Arctic Foxes
22 September 2016
Bobcats
30 August 2016

Sash Binturong

Vulnerable (IUCN 3.1)

Binturongs

Arctictis binturong

The binturong, Arctictis binturong, also known as the bearcat, is a tree dwelling viverrid native to Southeast Asia. Listed as vulnerable by the IUCN due to population decline, the binturong is the only “Old World” mammal and one of only two carnivores to have a prehensile tail. The binturong is considered a “keystone species” and fulfills an important ecological role throughout its range where it is one of the chief consumers of the fruit of the strangler fig, which makes up a majority of the canopy layer.

Binturong range. IUCN (International Union for Conservation of Nature) 2016. Arctictis binturong. The IUCN Red List of Threatened Species. Version 2016-3

Though widespread throughout its range, the binturong is thought to be uncommon or rare today. Historically, the binturong was found across South and Southeast Asia’s tropical and equatorial rainforests. Today it is considered native to Bangladesh, Bhutan, Cambodia, China, India, Indonesia, Laos, Malaysia, Burma (Myanmar), Nepal, the Philippines, Thailand, and Viet Nam. Major threats to the species are habitat loss and degradation, including habitat fragmentation due to deforestation. Human encroachment into the forest and conversion of forested land to agricultural use is pervasive in much of the binturong’s range. 

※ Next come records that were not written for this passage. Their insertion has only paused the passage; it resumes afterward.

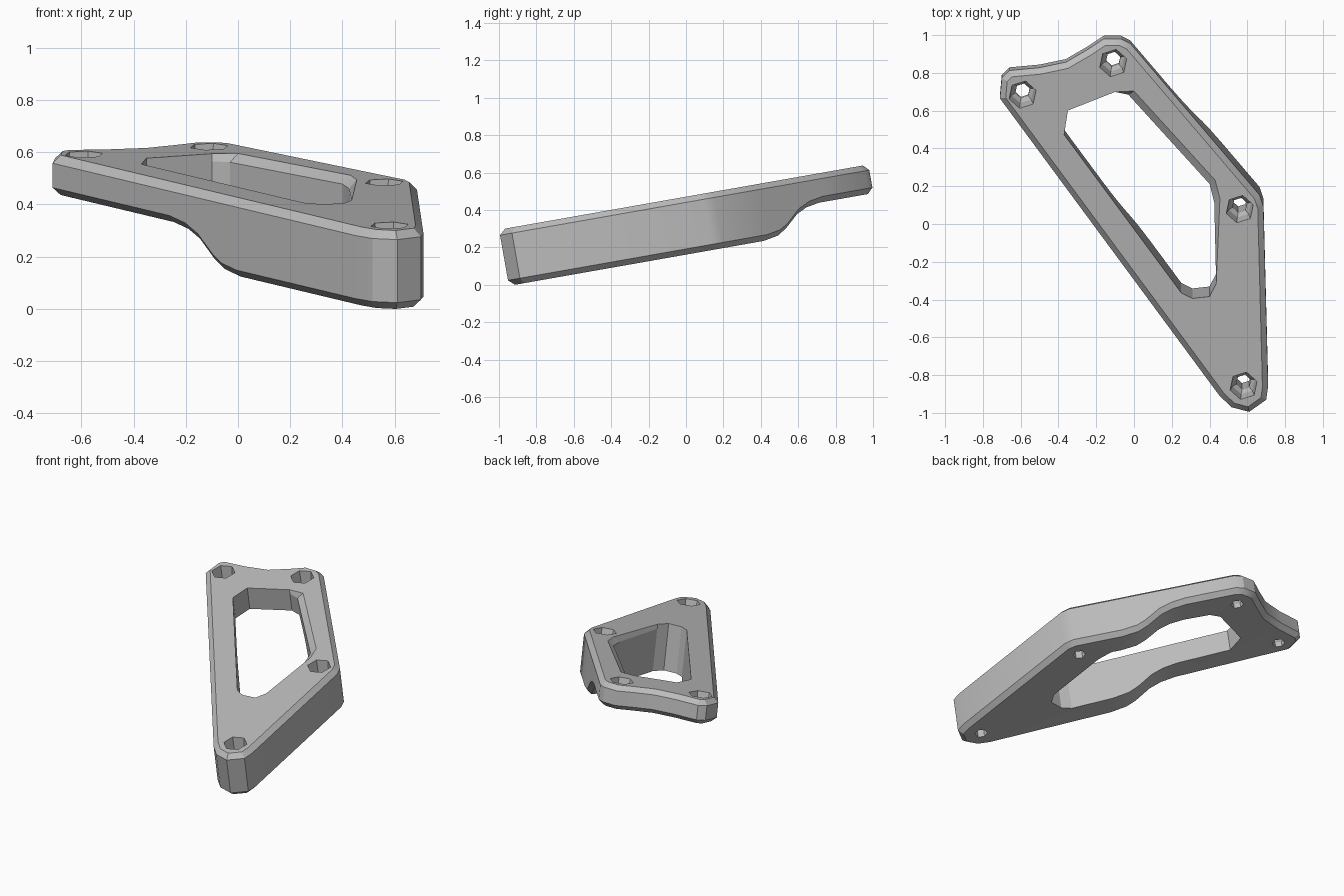
import bpy, bmesh, math
from mathutils import Vector, Matrix

old = bpy.data.objects.get("Cube")
if old:
    bpy.data.objects.remove(old, do_unlink=True)

TILT = math.radians(10)
FULL = 0.305
OUTLINE = [(-.71, .67), (.45, -.925), (.515, -.99), (.61, -1.015), (.70, -.95), (.71, -.88),
           (.685, .09), (.665, .15), (-.02, .965), (-.07, .99), (-.16, .99), (-.25, .93),
           (-.36, .865), (-.5, .835), (-.66, .82), (-.70, .78)]
WINDOW = [(-.37, .48), (.25, -.37), (.31, -.40), (.40, -.39), (.435, -.32), (.425, .11),
          (.40, .21), (-.03, .69), (-.1, .71), (-.35, .61)]
BOLTS = [(-.59, .695), (-.11, .865), (.56, .08), (.58, -.87)]
# Distance across the step, and the thickness there
STEP = [(-.16, FULL), (-.06, .29), (.0, .26), (.09, .195), (.16, .168), (.25, .155)]
ACROSS = Vector((-.83, .56, 0)).normalized()

gray = bpy.data.materials.new("plain gray")
gray.use_nodes = True
COLOR = (.5, .5, .5, 1)
gray.diffuse_color = COLOR
gray.node_tree.nodes["Principled BSDF"].inputs["Base Color"].default_value = COLOR


def loft(name, rings):
    """Closed solid through a list of (points, height) rings, lowest first."""
    bm = bmesh.new()
    loops = [[bm.verts.new((x, y, h)) for x, y in pts] for pts, h in rings]
    for a, b in zip(loops, loops[1:]):
        n = len(a)
        for i in range(n):
            j = (i + 1) % n
            bm.faces.new((a[i], a[j], b[j], b[i]))
    bm.faces.new(loops[0][::-1])
    bm.faces.new(loops[-1])
    bmesh.ops.recalc_face_normals(bm, faces=bm.faces)
    mesh = bpy.data.meshes.new(name)
    bm.to_mesh(mesh)
    bm.free()
    obj = bpy.data.objects.new(name, mesh)
    bpy.context.collection.objects.link(obj)
    return obj


def circle(c, r, n=6):
    return [(c[0] + r * math.cos(math.tau * (i + .3) / n),
             c[1] + r * math.sin(math.tau * (i + .3) / n)) for i in range(n)]


def thickness(s):
    if s <= STEP[0][0]:
        return FULL
    for (s0, t0), (s1, t1) in zip(STEP, STEP[1:]):
        if s <= s1:
            return t0 + (t1 - t0) * (s - s0) / (s1 - s0)
    return STEP[-1][1]


# Bracket slab with a stepped underside and chamfered rims
body = loft("bracket_plate", [(OUTLINE, -FULL), (OUTLINE, 0)])
bm = bmesh.new()
bm.from_mesh(body.data)
for s, t in STEP:
    bmesh.ops.bisect_plane(bm, geom=bm.verts[:] + bm.edges[:] + bm.faces[:],
                           plane_co=ACROSS * s, plane_no=ACROSS)
for v in bm.verts:
    if v.co.z < -.1:
        v.co.z = -thickness(v.co.dot(ACROSS))
bm.normal_update()
rim = [e for e in bm.edges if len(e.link_faces) == 2
       and sum(abs(f.normal.z) < .1 for f in e.link_faces) == 1]
bmesh.ops.bevel(bm, geom=rim, offset=.03, segments=1, affect='EDGES', clamp_overlap=True)
bmesh.ops.recalc_face_normals(bm, faces=bm.faces)
bm.to_mesh(body.data)
bm.free()

# Window cutter, flared at the top along its right side
flare = [(x + .03, y + .025) if i in (5, 6, 7) else (x, y) for i, (x, y) in enumerate(WINDOW)]
cutters = [loft("window_cutter", [(WINDOW, -.5), (WINDOW, -.03), (flare, 0), (flare, .1)])]
# Countersunk bolt hole cutters
for c in BOLTS:
    cutters.append(loft("bolt_cutter", [(circle(c, .04), -.5), (circle(c, .04), -.12),
                                        (circle(c, .062), -.09), (circle(c, .075), 0),
                                        (circle(c, .075), .1)]))
for cutter in cutters:
    cutter.hide_render = True
    mod = body.modifiers.new("cut", 'BOOLEAN')
    mod.operation = 'DIFFERENCE'
    mod.solver = 'EXACT'
    mod.object = cutter

# Apply the cuts, tilt the plate and rest it on the ground
bpy.context.view_layer.update()
graph = bpy.context.evaluated_depsgraph_get()
mesh = bpy.data.meshes.new_from_object(body.evaluated_get(graph))
body.modifiers.clear()
body.data = mesh
for cutter in cutters:
    bpy.data.objects.remove(cutter, do_unlink=True)
mesh.transform(Matrix.Rotation(TILT, 4, 'X'))
low = min(v.co.z for v in mesh.vertices)
mesh.transform(Matrix.Translation((0, 0, -low)))
mesh.materials.clear()
mesh.materials.append(gray)

bpy.ops.object.select_all(action='DESELECT')
body.select_set(True)
bpy.context.view_layer.objects.active = body
bpy.ops.object.shade_smooth_by_angle(angle=math.radians(25))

The binturong is primarily arboreal—meaning that it lives in the trees—but does descend to the ground on occasion. Camera traps have revealed a higher level of ground activity than previously anticipated for the species. Ecology of the species is poorly understood and thought to vary  across subspecies and between areas of habitation. Some binturongs are primarily crepuscular and nocturnal while others are more diurnal, leading some researchers to suggest a cathemeral—or sporadic activity during both day and night—classification. 

Binturong are opportunistic hunters and will prey on small, tree dwelling mammals in addition to their normal diet of fruit, nuts, and vegetables. Classified as carnivores due to their teeth, these animals survive primarily on a vegetarian diet.

Meet the Conservators Center's Binturongs